→ Exercise requirements
Only an exact repetition of the entries will do.

→ Given information
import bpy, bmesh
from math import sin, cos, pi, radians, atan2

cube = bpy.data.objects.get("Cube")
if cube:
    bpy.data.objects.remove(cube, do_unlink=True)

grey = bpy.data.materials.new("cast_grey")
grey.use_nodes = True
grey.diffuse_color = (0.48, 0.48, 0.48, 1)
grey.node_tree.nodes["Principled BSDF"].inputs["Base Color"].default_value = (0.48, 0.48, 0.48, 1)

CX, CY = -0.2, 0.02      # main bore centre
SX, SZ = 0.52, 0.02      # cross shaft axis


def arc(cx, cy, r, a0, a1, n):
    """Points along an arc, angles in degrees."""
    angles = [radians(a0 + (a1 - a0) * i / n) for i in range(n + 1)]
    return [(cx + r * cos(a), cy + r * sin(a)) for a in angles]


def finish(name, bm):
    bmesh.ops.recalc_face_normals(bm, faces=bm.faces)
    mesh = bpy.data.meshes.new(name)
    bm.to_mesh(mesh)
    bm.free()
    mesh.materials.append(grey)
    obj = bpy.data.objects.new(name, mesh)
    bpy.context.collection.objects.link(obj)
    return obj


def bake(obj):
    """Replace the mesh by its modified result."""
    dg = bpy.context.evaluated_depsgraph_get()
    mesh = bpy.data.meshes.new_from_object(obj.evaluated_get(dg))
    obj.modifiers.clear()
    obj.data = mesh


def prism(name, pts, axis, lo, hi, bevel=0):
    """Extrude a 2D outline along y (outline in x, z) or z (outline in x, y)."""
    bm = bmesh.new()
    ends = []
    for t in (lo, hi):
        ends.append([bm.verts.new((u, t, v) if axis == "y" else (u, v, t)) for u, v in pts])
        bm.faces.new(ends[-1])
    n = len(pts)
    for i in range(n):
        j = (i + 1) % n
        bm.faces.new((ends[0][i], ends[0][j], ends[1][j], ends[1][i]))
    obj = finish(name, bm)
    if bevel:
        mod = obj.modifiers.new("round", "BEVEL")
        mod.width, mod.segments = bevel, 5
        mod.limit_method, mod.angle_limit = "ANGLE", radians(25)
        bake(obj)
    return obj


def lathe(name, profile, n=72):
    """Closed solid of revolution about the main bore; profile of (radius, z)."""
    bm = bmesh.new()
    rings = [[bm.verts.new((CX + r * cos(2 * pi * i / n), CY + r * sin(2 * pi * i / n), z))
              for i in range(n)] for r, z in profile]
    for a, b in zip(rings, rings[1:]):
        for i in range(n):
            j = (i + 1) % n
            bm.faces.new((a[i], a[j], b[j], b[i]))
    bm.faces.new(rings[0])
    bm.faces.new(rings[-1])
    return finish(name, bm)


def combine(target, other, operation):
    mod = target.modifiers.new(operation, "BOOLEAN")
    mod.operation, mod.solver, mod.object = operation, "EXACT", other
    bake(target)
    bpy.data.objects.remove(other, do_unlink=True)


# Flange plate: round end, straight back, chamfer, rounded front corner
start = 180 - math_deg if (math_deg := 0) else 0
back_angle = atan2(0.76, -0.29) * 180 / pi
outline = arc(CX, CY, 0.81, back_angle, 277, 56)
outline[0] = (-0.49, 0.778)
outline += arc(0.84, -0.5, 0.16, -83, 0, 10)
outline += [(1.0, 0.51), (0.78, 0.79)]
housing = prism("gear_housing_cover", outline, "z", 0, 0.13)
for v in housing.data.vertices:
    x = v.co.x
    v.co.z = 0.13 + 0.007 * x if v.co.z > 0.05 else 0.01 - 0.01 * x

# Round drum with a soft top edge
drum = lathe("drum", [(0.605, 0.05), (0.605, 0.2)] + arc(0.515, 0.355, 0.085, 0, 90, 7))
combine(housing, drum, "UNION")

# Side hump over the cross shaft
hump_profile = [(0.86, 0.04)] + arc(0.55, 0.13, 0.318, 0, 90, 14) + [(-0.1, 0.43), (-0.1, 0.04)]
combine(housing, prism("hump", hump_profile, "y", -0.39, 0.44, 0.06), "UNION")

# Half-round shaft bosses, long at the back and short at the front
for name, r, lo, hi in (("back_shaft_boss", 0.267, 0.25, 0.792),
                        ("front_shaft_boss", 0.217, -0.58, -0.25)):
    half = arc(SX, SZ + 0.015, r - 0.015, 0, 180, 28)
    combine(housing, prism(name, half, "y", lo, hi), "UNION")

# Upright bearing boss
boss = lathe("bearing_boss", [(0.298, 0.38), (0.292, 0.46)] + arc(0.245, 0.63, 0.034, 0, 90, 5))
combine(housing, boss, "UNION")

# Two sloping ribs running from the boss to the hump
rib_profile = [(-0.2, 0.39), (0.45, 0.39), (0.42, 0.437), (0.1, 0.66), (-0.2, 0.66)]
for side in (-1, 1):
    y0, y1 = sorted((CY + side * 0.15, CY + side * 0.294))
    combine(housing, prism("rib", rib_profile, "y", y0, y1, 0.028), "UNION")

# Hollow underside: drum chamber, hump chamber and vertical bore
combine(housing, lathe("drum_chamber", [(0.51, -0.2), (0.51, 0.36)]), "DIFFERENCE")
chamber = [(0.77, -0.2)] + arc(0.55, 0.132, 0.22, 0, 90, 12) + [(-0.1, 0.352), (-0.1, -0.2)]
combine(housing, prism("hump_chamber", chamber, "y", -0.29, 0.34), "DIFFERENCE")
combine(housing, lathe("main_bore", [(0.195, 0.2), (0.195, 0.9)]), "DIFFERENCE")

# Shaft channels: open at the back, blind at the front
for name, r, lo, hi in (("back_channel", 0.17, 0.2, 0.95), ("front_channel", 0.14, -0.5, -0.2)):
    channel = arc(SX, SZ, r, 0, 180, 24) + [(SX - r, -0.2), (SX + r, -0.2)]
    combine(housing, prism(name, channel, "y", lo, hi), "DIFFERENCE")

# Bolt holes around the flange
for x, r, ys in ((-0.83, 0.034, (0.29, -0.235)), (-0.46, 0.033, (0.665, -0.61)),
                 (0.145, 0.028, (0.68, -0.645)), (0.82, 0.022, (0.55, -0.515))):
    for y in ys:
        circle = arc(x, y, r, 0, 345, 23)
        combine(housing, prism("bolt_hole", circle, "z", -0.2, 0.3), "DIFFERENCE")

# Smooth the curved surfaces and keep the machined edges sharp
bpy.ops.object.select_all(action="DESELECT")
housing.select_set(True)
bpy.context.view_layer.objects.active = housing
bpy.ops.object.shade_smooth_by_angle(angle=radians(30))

→ Answer section
import bpy, bmesh
from math import sin, cos, pi, radians, atan2

cube = bpy.data.objects.get("Cube")
if cube:
    bpy.data.objects.remove(cube, do_unlink=True)

grey = bpy.data.materials.new("cast_grey")
grey.use_nodes = True
grey.diffuse_color = (0.48, 0.48, 0.48, 1)
grey.node_tree.nodes["Principled BSDF"].inputs["Base Color"].default_value = (0.48, 0.48, 0.48, 1)

CX, CY = -0.2, 0.02      # main bore centre
SX, SZ = 0.52, 0.02      # cross shaft axis


def arc(cx, cy, r, a0, a1, n):
    """Points along an arc, angles in degrees."""
    angles = [radians(a0 + (a1 - a0) * i / n) for i in range(n + 1)]
    return [(cx + r * cos(a), cy + r * sin(a)) for a in angles]


def finish(name, bm):
    bmesh.ops.recalc_face_normals(bm, faces=bm.faces)
    mesh = bpy.data.meshes.new(name)
    bm.to_mesh(mesh)
    bm.free()
    mesh.materials.append(grey)
    obj = bpy.data.objects.new(name, mesh)
    bpy.context.collection.objects.link(obj)
    return obj


def bake(obj):
    """Replace the mesh by its modified result."""
    dg = bpy.context.evaluated_depsgraph_get()
    mesh = bpy.data.meshes.new_from_object(obj.evaluated_get(dg))
    obj.modifiers.clear()
    obj.data = mesh


def prism(name, pts, axis, lo, hi, bevel=0):
    """Extrude a 2D outline along y (outline in x, z) or z (outline in x, y)."""
    bm = bmesh.new()
    ends = []
    for t in (lo, hi):
        ends.append([bm.verts.new((u, t, v) if axis == "y" else (u, v, t)) for u, v in pts])
        bm.faces.new(ends[-1])
    n = len(pts)
    for i in range(n):
        j = (i + 1) % n
        bm.faces.new((ends[0][i], ends[0][j], ends[1][j], ends[1][i]))
    obj = finish(name, bm)
    if bevel:
        mod = obj.modifiers.new("round", "BEVEL")
        mod.width, mod.segments = bevel, 5
        mod.limit_method, mod.angle_limit = "ANGLE", radians(25)
        bake(obj)
    return obj


def lathe(name, profile, n=72):
    """Closed solid of revolution about the main bore; profile of (radius, z)."""
    bm = bmesh.new()
    rings = [[bm.verts.new((CX + r * cos(2 * pi * i / n), CY + r * sin(2 * pi * i / n), z))
              for i in range(n)] for r, z in profile]
    for a, b in zip(rings, rings[1:]):
        for i in range(n):
            j = (i + 1) % n
            bm.faces.new((a[i], a[j], b[j], b[i]))
    bm.faces.new(rings[0])
    bm.faces.new(rings[-1])
    return finish(name, bm)


def combine(target, other, operation):
    mod = target.modifiers.new(operation, "BOOLEAN")
    mod.operation, mod.solver, mod.object = operation, "EXACT", other
    bake(target)
    bpy.data.objects.remove(other, do_unlink=True)


# Flange plate: round end, straight back, chamfer, rounded front corner
start = 180 - math_deg if (math_deg := 0) else 0
back_angle = atan2(0.76, -0.29) * 180 / pi
outline = arc(CX, CY, 0.81, back_angle, 277, 56)
outline[0] = (-0.49, 0.778)
outline += arc(0.84, -0.5, 0.16, -83, 0, 10)
outline += [(1.0, 0.51), (0.78, 0.79)]
housing = prism("gear_housing_cover", outline, "z", 0, 0.13)
for v in housing.data.vertices:
    x = v.co.x
    v.co.z = 0.13 + 0.007 * x if v.co.z > 0.05 else 0.01 - 0.01 * x

# Round drum with a soft top edge
drum = lathe("drum", [(0.605, 0.05), (0.605, 0.2)] + arc(0.515, 0.355, 0.085, 0, 90, 7))
combine(housing, drum, "UNION")

# Side hump over the cross shaft
hump_profile = [(0.86, 0.04)] + arc(0.55, 0.13, 0.318, 0, 90, 14) + [(-0.1, 0.43), (-0.1, 0.04)]
combine(housing, prism("hump", hump_profile, "y", -0.39, 0.44, 0.06), "UNION")

# Half-round shaft bosses, long at the back and short at the front
for name, r, lo, hi in (("back_shaft_boss", 0.267, 0.25, 0.792),
                        ("front_shaft_boss", 0.217, -0.58, -0.25)):
    half = arc(SX, SZ + 0.015, r - 0.015, 0, 180, 28)
    combine(housing, prism(name, half, "y", lo, hi), "UNION")

# Upright bearing boss
boss = lathe("bearing_boss", [(0.298, 0.38), (0.292, 0.46)] + arc(0.245, 0.63, 0.034, 0, 90, 5))
combine(housing, boss, "UNION")

# Two sloping ribs running from the boss to the hump
rib_profile = [(-0.2, 0.39), (0.45, 0.39), (0.42, 0.437), (0.1, 0.66), (-0.2, 0.66)]
for side in (-1, 1):
    y0, y1 = sorted((CY + side * 0.15, CY + side * 0.294))
    combine(housing, prism("rib", rib_profile, "y", y0, y1, 0.028), "UNION")

# Hollow underside: drum chamber, hump chamber and vertical bore
combine(housing, lathe("drum_chamber", [(0.51, -0.2), (0.51, 0.36)]), "DIFFERENCE")
chamber = [(0.77, -0.2)] + arc(0.55, 0.132, 0.22, 0, 90, 12) + [(-0.1, 0.352), (-0.1, -0.2)]
combine(housing, prism("hump_chamber", chamber, "y", -0.29, 0.34), "DIFFERENCE")
combine(housing, lathe("main_bore", [(0.195, 0.2), (0.195, 0.9)]), "DIFFERENCE")

# Shaft channels: open at the back, blind at the front
for name, r, lo, hi in (("back_channel", 0.17, 0.2, 0.95), ("front_channel", 0.14, -0.5, -0.2)):
    channel = arc(SX, SZ, r, 0, 180, 24) + [(SX - r, -0.2), (SX + r, -0.2)]
    combine(housing, prism(name, channel, "y", lo, hi), "DIFFERENCE")

# Bolt holes around the flange
for x, r, ys in ((-0.83, 0.034, (0.29, -0.235)), (-0.46, 0.033, (0.665, -0.61)),
                 (0.145, 0.028, (0.68, -0.645)), (0.82, 0.022, (0.55, -0.515))):
    for y in ys:
        circle = arc(x, y, r, 0, 345, 23)
        combine(housing, prism("bolt_hole", circle, "z", -0.2, 0.3), "DIFFERENCE")

# Smooth the curved surfaces and keep the machined edges sharp
bpy.ops.object.select_all(action="DESELECT")
housing.select_set(True)
bpy.context.view_layer.objects.active = housing
bpy.ops.object.shade_smooth_by_angle(angle=radians(30))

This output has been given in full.